===== Data records =====

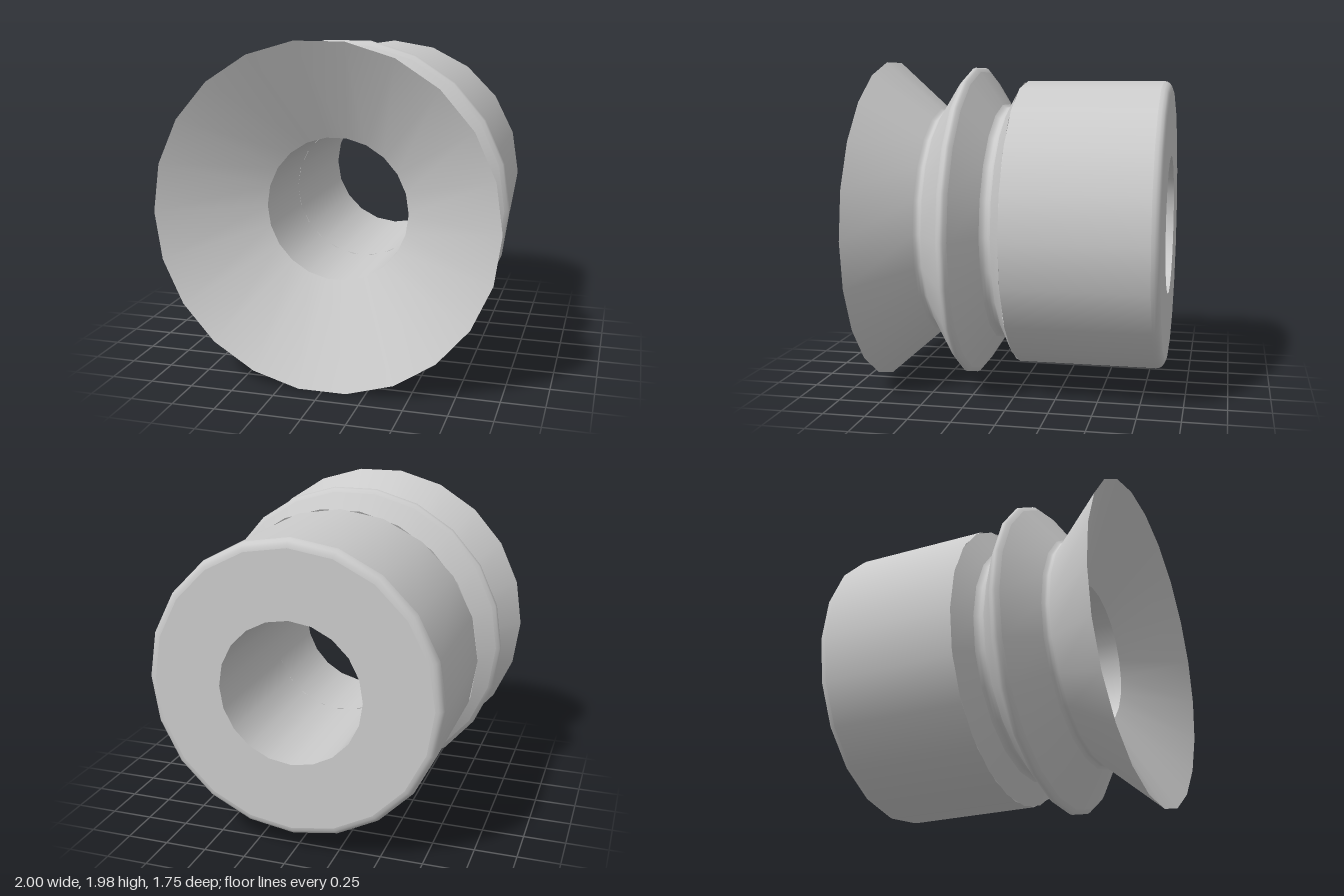
import * as THREE from 'three';
import { mergeGeometries } from 'three/addons/utils/BufferGeometryUtils.js';

const CENTER_Y = 0.99;
const BORE = 0.425;

// Revolves [radius, z] sections around the z axis; each section is smooth, with creases between sections.
function revolve(name, sections, sides, material) {
  const parts = sections.map((points) =>
    new THREE.LatheGeometry(points.map(([r, z]) => new THREE.Vector2(r, z)), sides, Math.PI / 2));
  const geometry = mergeGeometries(parts);
  geometry.normalizeNormals();
  geometry.rotateX(Math.PI / 2);
  geometry.translate(0, CENTER_Y, 0);
  const mesh = new THREE.Mesh(geometry, material);
  mesh.name = name;
  return mesh;
}

// Rounded profile corner: quarter arc from the rear face to the side wall.
function roundedCorner(radius, z, fillet, steps) {
  const points = [];
  for (let i = 0; i <= steps; i++) {
    const a = (i / steps) * Math.PI / 2;
    points.push([radius - fillet + fillet * Math.sin(a), z + fillet - fillet * Math.cos(a)]);
  }
  return points;
}

export function createModel() {
  const group = new THREE.Group();
  group.name = 'suctionCup';
  const material = new THREE.MeshStandardMaterial({ color: 0xcccccc, side: THREE.DoubleSide });

  // Solid mounting body with a rounded rear edge and a through bore
  group.add(revolve('mountingBody', [
    [[BORE, -0.875], [0.825, -0.875]],
    roundedCorner(0.875, -0.875, 0.05, 4),
    [[0.875, -0.825], [0.875, 0.01]],
    [[0.875, 0.01], [BORE, 0.01]],
    [[BORE, 0.01], [BORE, -0.875]],
  ], 20, material));

  // Bellows: flare, rounded neck, ridge, second neck, then the flared lip and its inner cone
  group.add(revolve('bellowsCup', [
    [[0.875, 0.01], [0.737, 0.085]],
    [[0.737, 0.085], [0.722, 0.1], [0.72, 0.117], [0.722, 0.134], [0.737, 0.15]],
    [[0.737, 0.15], [0.938, 0.28]],
    [[0.938, 0.28], [0.958, 0.296], [0.965, 0.312], [0.958, 0.328], [0.938, 0.345]],
    [[0.938, 0.345], [0.715, 0.495]],
    [[0.715, 0.495], [0.7, 0.508], [0.696, 0.52], [0.7, 0.535], [0.712, 0.548]],
    [[0.712, 0.548], [1, 0.875]],
    [[1, 0.875], [BORE, 0.56]],
    [[BORE, 0.56], [BORE, 0.01]],
  ], 22, material));

  return group;
}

=====

Task brief. Reproduce every line in the data that has the word "const" in it.

Exercise output.
const CENTER_Y = 0.99;
const BORE = 0.425;
  const parts = sections.map((points) =>
  const geometry = mergeGeometries(parts);
  const mesh = new THREE.Mesh(geometry, material);
  const points = [];
    const a = (i / steps) * Math.PI / 2;
  const group = new THREE.Group();
  const material = new THREE.MeshStandardMaterial({ color: 0xcccccc, side: THREE.DoubleSide });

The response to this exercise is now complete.